In the over-heated atmosphere of campus politics, Jewish pro-Israel and Palestinian pro-BDS clashes persist, but according to Foreign Policy, in the corridors of power and in the world’s boardrooms “BDS counts for nothing.” Far from divesting, investors in 2021 poured $21.5 billion into Israel’s health care and health tech sectors, more than double the previous record year, which was 2020. As for cybersecurity, in which Israel is a world leader, official figures show that 40% of global investment in cybersecurity is in Israel, and Abraham Accords countries are playing a significant part in this rapidly expanding investment in Israel.

Foreign Policy points out that scores of major international companies have operations and research and development facilities in Israel. The country has no automobile industry, but Israeli engineers are writing the code for General Motors-manufactured vehicles, and the future of self-driving vehicles is located in an office building in Jerusalem, at the headquarters of Israeli firm Mobileye.

The US administration, together with many organizations – Jewish and non-Jewish – perceive a clear antisemitic aspect to the activities of the BDS movement, and how it provides an umbrella for frankly antisemitic individuals and organizations. The movement itself maintains that it is anti-Zionist, but not antisemitic. It says it opposes “all forms of racism, including anti-Jewish racism.”

Since that is its declared position, BDS cannot claim among its successes what Deborah Lipstadt, the recently appointed US special envoy on antisemitism, recently described as “a perfect storm of antisemitism... coming from all directions.” According to a report published by the Jewish Agency and the World Zionist Organization, antisemitic acts around the world peaked in 2021.

So 2022 sees Israel thriving as a global hi-tech hub, becoming increasingly accepted in the moderate Arab world as an indispensable partner in cultivating and stimulating economic development in the region, and combating the existential threat posed by Iran and its proxies. In short, normalization is flourishing, and the Middle East as a whole is reaping its benefits.

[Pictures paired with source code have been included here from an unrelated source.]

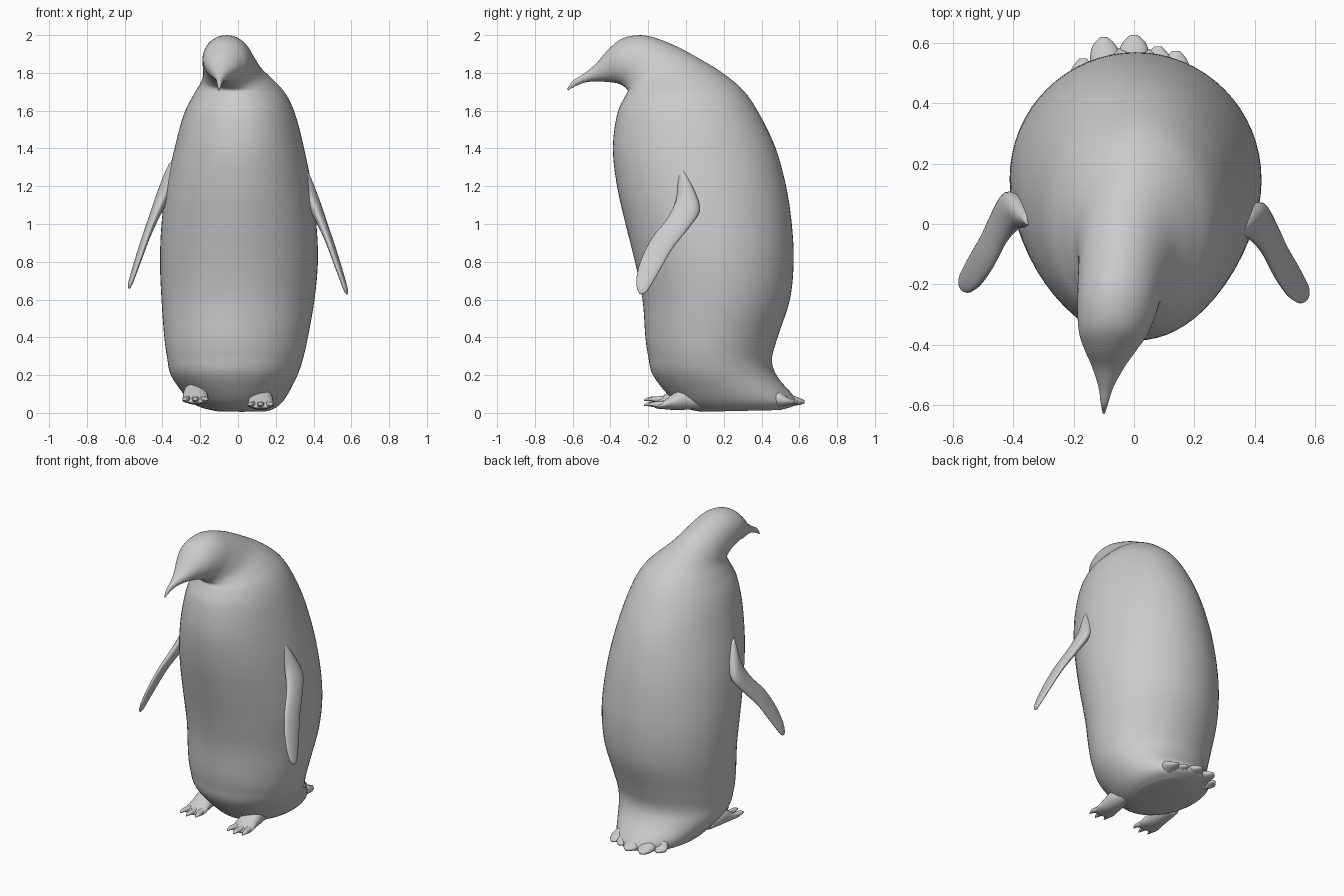
import bpy, bmesh, math
from mathutils import Vector

def spline(rows, steps):
    """Catmull-Rom interpolation through rows of numbers."""
    out = []
    n = len(rows)
    for i in range(n - 1):
        a, b, c, d = rows[max(i - 1, 0)], rows[i], rows[i + 1], rows[min(i + 2, n - 1)]
        for s in range(steps):
            t = s / steps
            out.append([0.5 * (2 * q + (r - p) * t + (2 * p - 5 * q + 4 * r - w) * t * t
                               + (3 * q - p - 3 * r + w) * t ** 3)
                        for p, q, r, w in zip(a, b, c, d)])
    out.append(list(rows[-1]))
    return out

def loft(name, rings, sides):
    """Skin elliptical rings given as (centre, half axis u, half axis v)."""
    bm = bmesh.new()
    loops = []
    for c, u, v in rings:
        loops.append([bm.verts.new(Vector(c) + Vector(u) * math.cos(k * math.tau / sides)
                                   + Vector(v) * math.sin(k * math.tau / sides))
                      for k in range(sides)])
    for lo, hi in zip(loops, loops[1:]):
        for k in range(sides):
            j = (k + 1) % sides
            bm.faces.new((lo[k], lo[j], hi[j], hi[k]))
    bm.faces.new(loops[0])
    bm.faces.new(loops[-1])
    bmesh.ops.recalc_face_normals(bm, faces=bm.faces)
    for f in bm.faces:
        f.smooth = True
    me = bpy.data.meshes.new(name)
    bm.to_mesh(me)
    bm.free()
    ob = bpy.data.objects.new(name, me)
    bpy.context.collection.objects.link(ob)
    return ob

# Body, neck, head and beak: front y, z, back y, z, centre x, half width
profile = [
    (0.08, 0.006, 0.50, 0.015, 0.02, 0.14),
    (0.00, 0.025, 0.585, 0.045, 0.0, 0.21),
    (-0.08, 0.08, 0.57, 0.09, -0.01, 0.265),
    (-0.175, 0.20, 0.485, 0.19, -0.02, 0.333),
    (-0.20, 0.30, 0.455, 0.28, -0.015, 0.36),
    (-0.215, 0.40, 0.485, 0.40, -0.01, 0.38),
    (-0.23, 0.60, 0.55, 0.60, 0.0, 0.405),
    (-0.27, 0.80, 0.57, 0.80, 0.005, 0.418),
    (-0.32, 1.00, 0.56, 1.00, 0.005, 0.41),
    (-0.365, 1.20, 0.53, 1.20, 0.005, 0.385),
    (-0.387, 1.40, 0.475, 1.40, 0.007, 0.343),
    (-0.365, 1.58, 0.395, 1.57, 0.008, 0.297),
    (-0.325, 1.67, 0.31, 1.70, 0.01, 0.245),
    (-0.308, 1.705, 0.20, 1.795, 0.0, 0.195),
    (-0.325, 1.725, 0.08, 1.87, -0.025, 0.16),
    (-0.35, 1.74, -0.06, 1.945, -0.045, 0.142),
    (-0.375, 1.747, -0.21, 1.997, -0.058, 0.130),
    (-0.395, 1.75, -0.33, 1.985, -0.068, 0.114),
    (-0.42, 1.752, -0.41, 1.925, -0.077, 0.088),
    (-0.465, 1.755, -0.48, 1.845, -0.085, 0.055),
    (-0.53, 1.75, -0.55, 1.79, -0.093, 0.025),
    (-0.585, 1.73, -0.60, 1.757, -0.098, 0.013),
    (-0.625, 1.707, -0.63, 1.713, -0.1, 0.004),
]
loft("body_and_head", [((cx, (yf + yb) / 2, (zf + zb) / 2), (rx, 0, 0),
                        (0, (yb - yf) / 2, (zb - zf) / 2))
                       for yf, zf, yb, zb, cx, rx in spline(profile, 5)], 64)

# Flippers: centre x, y, z, half chord, half thickness
flipper = [
    (0.335, -0.02, 1.28, 0.025, 0.03),
    (0.365, 0.00, 1.20, 0.055, 0.035),
    (0.405, 0.01, 1.10, 0.072, 0.032),
    (0.447, -0.045, 1.00, 0.065, 0.024),
    (0.487, -0.125, 0.90, 0.064, 0.019),
    (0.525, -0.185, 0.79, 0.060, 0.016),
    (0.555, -0.222, 0.70, 0.046, 0.013),
    (0.571, -0.236, 0.65, 0.028, 0.010),
    (0.576, -0.242, 0.63, 0.006, 0.004),
]
for name, side, dy, dz in (("right_flipper", 1, 0.0, 0.0), ("left_flipper", -1, 0.035, 0.03)):
    loft(name, [((side * x, y + dy, z + dz), (side * 0.25 * c, 0.86 * c, -0.42 * c),
                 (side * t, -0.1 * t, 0.35 * t))
                for x, y, z, c, t in spline(flipper, 4)], 24)

# Feet with three clawed toes each: y, z, half width, half height
foot = [
    (0.10, 0.06, 0.04, 0.035),
    (0.00, 0.075, 0.062, 0.058),
    (-0.07, 0.058, 0.066, 0.042),
    (-0.12, 0.042, 0.070, 0.022),
    (-0.155, 0.035, 0.062, 0.012),
    (-0.165, 0.033, 0.045, 0.004),
]
for label, fx, lift in (("left", -0.225, 0.027), ("right", 0.12, 0.0)):
    loft(label + "_foot", [((fx, y, z + lift), (w, 0, 0), (0, 0, h))
                           for y, z, w, h in spline(foot, 4)], 24)
    for i, off in enumerate((-1, 0, 1)):
        reach = -0.222 if off == 0 else -0.205
        toe = [(fx + off * 0.040, -0.09, 0.048 + lift, 0.020, 0.018),
               (fx + off * 0.048, -0.15, 0.044 + lift, 0.019, 0.016),
               (fx + off * 0.054, reach + 0.025, 0.046 + lift, 0.014, 0.011),
               (fx + off * 0.056, reach, 0.040 + lift, 0.003, 0.003)]
        loft(f"{label}_toe_{i + 1}", [((x, y, z), (w, 0, 0), (0, 0, h))
                                      for x, y, z, w, h in spline(toe, 4)], 12)

# Fan of short tail feathers
for i, (tx, ty) in enumerate(((-0.17, 0.55), (-0.10, 0.62), (0.0, 0.628),
                              (0.08, 0.59), (0.14, 0.575))):
    feather = [(tx * 0.6, 0.36, 0.085, 0.06, 0.05),
               (tx * 0.85, 0.48, 0.075, 0.06, 0.045),
               (tx * 0.97, ty - 0.04, 0.062, 0.045, 0.022),
               (tx, ty, 0.058, 0.012, 0.008)]
    loft(f"tail_feather_{i + 1}", [((x, y, z), (w, 0, 0), (0, 0, h))
                                   for x, y, z, w, h in spline(feather, 4)], 16)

Constantly pushing against this Israel success story is the BDS movement, seeking to blacken Israel in the eyes of the world by promoting what Natan Sharansky has dubbed: “the three D’s of the new antisemitism: Demonization, Double standards and Delegitimization.” BDS is clearly not succeeding, but its continuing anti-Israel activities may well be fueling the upsurge across the world of the age-old scourge of antisemitism.  ■